(Saved entries)

_ _ _

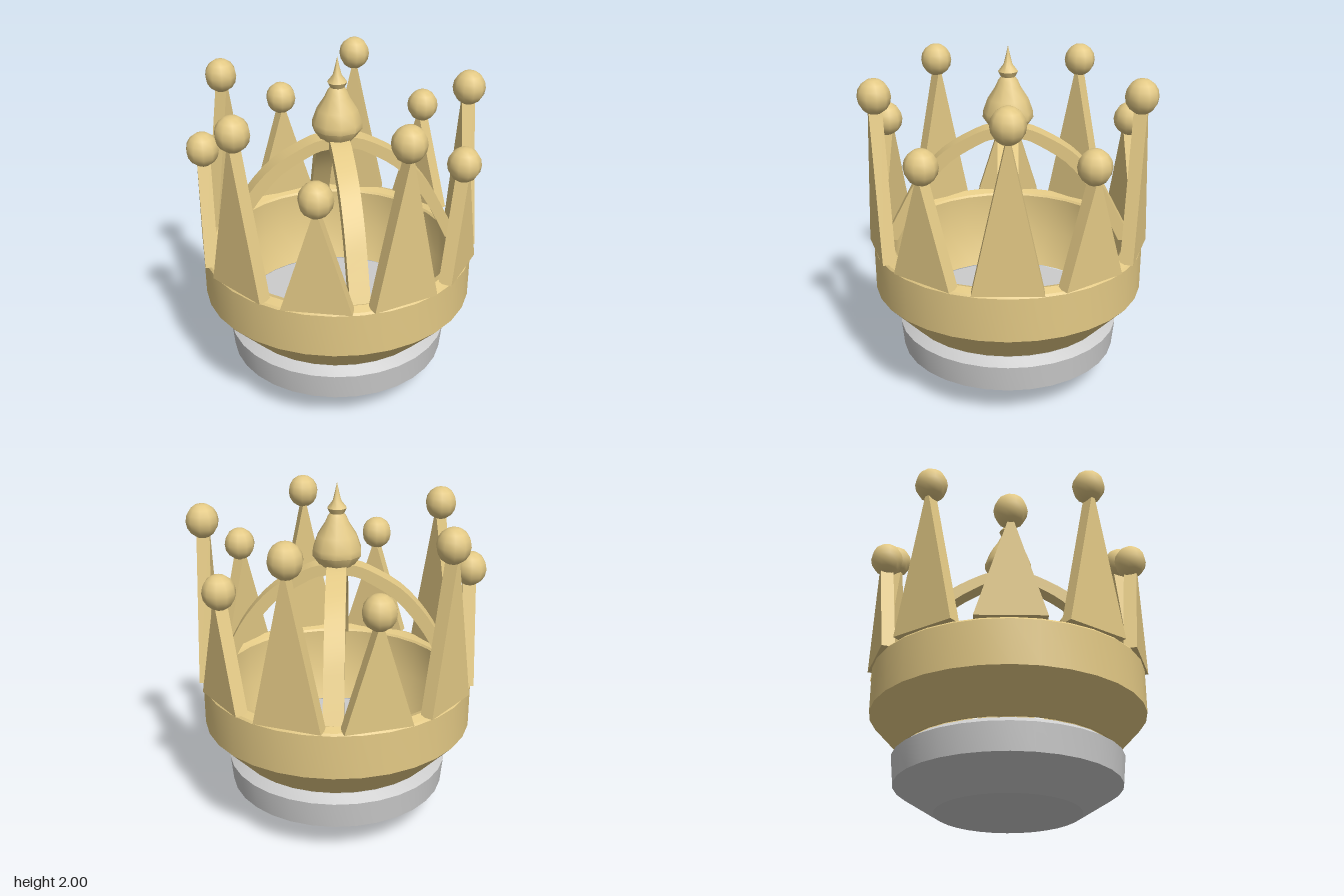
import * as THREE from 'three';
import { toCreasedNormals } from 'three/addons/utils/BufferGeometryUtils.js';

const gold = new THREE.MeshStandardMaterial({ color: 0xe3c985 });
const grey = new THREE.MeshStandardMaterial({ color: 0xcccccc });

function add(parent, name, geometry, material) {
  const mesh = new THREE.Mesh(geometry, material);
  mesh.name = name;
  parent.add(mesh);
  return mesh;
}

// Turned part from [radius, height] pairs, listed bottom to top on the outside
function turned(profile, sides, crease = 0.45) {
  const points = profile.map(([r, y]) => new THREE.Vector2(r, y));
  return toCreasedNormals(new THREE.LatheGeometry(points, sides), crease);
}

// Flat outline in x/y given a thickness centred on z = 0
function slab(shape, depth, crease = 0.5) {
  const g = new THREE.ExtrudeGeometry(shape, { depth, bevelEnabled: false, curveSegments: 8 });
  g.translate(0, 0, -depth / 2);
  return toCreasedNormals(g, crease);
}

// Triangular point with a ball on its tip
function createPoint(ballHeight) {
  const group = new THREE.Group();
  group.name = 'crownPoint';
  const triangle = new THREE.Shape([
    new THREE.Vector2(-0.193, 0.862),
    new THREE.Vector2(0.193, 0.862),
    new THREE.Vector2(0, ballHeight - 0.03),
  ]);
  add(group, 'spike', slab(triangle, 0.075), gold).position.z = 0.753;
  const ball = add(group, 'ball', new THREE.SphereGeometry(0.093, 10, 8), gold);
  ball.position.set(0, ballHeight, 0.755);
  ball.scale.y = 1.06;
  return group;
}

// Curved strap running over the crown from rim to rim
function createArch() {
  const outer = [[0.73, 0.85], [0.63, 1.04], [0.53, 1.22], [0.38, 1.39], [0.2, 1.5], [0.08, 1.54]];
  const inner = [[0.65, 0.85], [0.565, 1.02], [0.475, 1.17], [0.34, 1.33], [0.18, 1.435], [0.08, 1.475]];
  const mirrored = (pts) => pts.map(([x, y]) => [-x, y]).reverse();
  const curve = (pts) => new THREE.SplineCurve(
    [...pts, ...mirrored(pts)].map(([x, y]) => new THREE.Vector2(x, y))).getPoints(32);
  return slab(new THREE.Shape([...curve(outer), ...curve(inner).reverse()]), 0.113);
}

export function createModel() {
  const model = new THREE.Group();
  model.name = 'crown';

  // Grey base under the crown
  add(model, 'base', turned([
    [0, 0.005], [0.41, 0.045], [0.64, 0.19], [0.655, 0.345], [0.6, 0.383], [0, 0.383],
  ], 32), grey);

  // Hollow band with a funnel-shaped lower half and a rounded rim
  add(model, 'band', turned([
    [0.605, 0.39], [0.79, 0.59], [0.79, 0.845], [0.78, 0.857], [0.735, 0.875],
    [0.69, 0.857], [0.68, 0.845], [0.68, 0.6], [0.595, 0.39], [0.605, 0.39],
  ], 32), gold);

  // Ten points, alternately tall and short
  for (let i = 0; i < 10; i++) {
    const point = createPoint(i % 2 ? 1.51 : 1.775);
    // The first tall point stands at +x
    point.rotation.y = Math.PI / 2 - (i * Math.PI) / 5;
    model.add(point);
  }

  // Two crossing arches
  const arch = createArch();
  for (let i = 0; i < 2; i++) {
    add(model, 'arch', arch, gold).rotation.y = (i * Math.PI) / 2;
  }

  // Finial where the arches meet
  add(model, 'finial', turned([
    [0, 1.525], [0.1, 1.53], [0.143, 1.59], [0.142, 1.625], [0.115, 1.7], [0.07, 1.77], [0.055, 1.805],
    [0.04, 1.825], [0.056, 1.855], [0.025, 1.895], [0.012, 1.945], [0, 2],
  ], 10, 0.7), gold);

  return model;
}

_ _ _

*Exercise description*
Reproduce the data above exactly, leaving out any picture in it.

*Problem solution*
import * as THREE from 'three';
import { toCreasedNormals } from 'three/addons/utils/BufferGeometryUtils.js';

const gold = new THREE.MeshStandardMaterial({ color: 0xe3c985 });
const grey = new THREE.MeshStandardMaterial({ color: 0xcccccc });

function add(parent, name, geometry, material) {
  const mesh = new THREE.Mesh(geometry, material);
  mesh.name = name;
  parent.add(mesh);
  return mesh;
}

// Turned part from [radius, height] pairs, listed bottom to top on the outside
function turned(profile, sides, crease = 0.45) {
  const points = profile.map(([r, y]) => new THREE.Vector2(r, y));
  return toCreasedNormals(new THREE.LatheGeometry(points, sides), crease);
}

// Flat outline in x/y given a thickness centred on z = 0
function slab(shape, depth, crease = 0.5) {
  const g = new THREE.ExtrudeGeometry(shape, { depth, bevelEnabled: false, curveSegments: 8 });
  g.translate(0, 0, -depth / 2);
  return toCreasedNormals(g, crease);
}

// Triangular point with a ball on its tip
function createPoint(ballHeight) {
  const group = new THREE.Group();
  group.name = 'crownPoint';
  const triangle = new THREE.Shape([
    new THREE.Vector2(-0.193, 0.862),
    new THREE.Vector2(0.193, 0.862),
    new THREE.Vector2(0, ballHeight - 0.03),
  ]);
  add(group, 'spike', slab(triangle, 0.075), gold).position.z = 0.753;
  const ball = add(group, 'ball', new THREE.SphereGeometry(0.093, 10, 8), gold);
  ball.position.set(0, ballHeight, 0.755);
  ball.scale.y = 1.06;
  return group;
}

// Curved strap running over the crown from rim to rim
function createArch() {
  const outer = [[0.73, 0.85], [0.63, 1.04], [0.53, 1.22], [0.38, 1.39], [0.2, 1.5], [0.08, 1.54]];
  const inner = [[0.65, 0.85], [0.565, 1.02], [0.475, 1.17], [0.34, 1.33], [0.18, 1.435], [0.08, 1.475]];
  const mirrored = (pts) => pts.map(([x, y]) => [-x, y]).reverse();
  const curve = (pts) => new THREE.SplineCurve(
    [...pts, ...mirrored(pts)].map(([x, y]) => new THREE.Vector2(x, y))).getPoints(32);
  return slab(new THREE.Shape([...curve(outer), ...curve(inner).reverse()]), 0.113);
}

export function createModel() {
  const model = new THREE.Group();
  model.name = 'crown';

  // Grey base under the crown
  add(model, 'base', turned([
    [0, 0.005], [0.41, 0.045], [0.64, 0.19], [0.655, 0.345], [0.6, 0.383], [0, 0.383],
  ], 32), grey);

  // Hollow band with a funnel-shaped lower half and a rounded rim
  add(model, 'band', turned([
    [0.605, 0.39], [0.79, 0.59], [0.79, 0.845], [0.78, 0.857], [0.735, 0.875],
    [0.69, 0.857], [0.68, 0.845], [0.68, 0.6], [0.595, 0.39], [0.605, 0.39],
  ], 32), gold);

  // Ten points, alternately tall and short
  for (let i = 0; i < 10; i++) {
    const point = createPoint(i % 2 ? 1.51 : 1.775);
    // The first tall point stands at +x
    point.rotation.y = Math.PI / 2 - (i * Math.PI) / 5;
    model.add(point);
  }

  // Two crossing arches
  const arch = createArch();
  for (let i = 0; i < 2; i++) {
    add(model, 'arch', arch, gold).rotation.y = (i * Math.PI) / 2;
  }

  // Finial where the arches meet
  add(model, 'finial', turned([
    [0, 1.525], [0.1, 1.53], [0.143, 1.59], [0.142, 1.625], [0.115, 1.7], [0.07, 1.77], [0.055, 1.805],
    [0.04, 1.825], [0.056, 1.855], [0.025, 1.895], [0.012, 1.945], [0, 2],
  ], 10, 0.7), gold);

  return model;
}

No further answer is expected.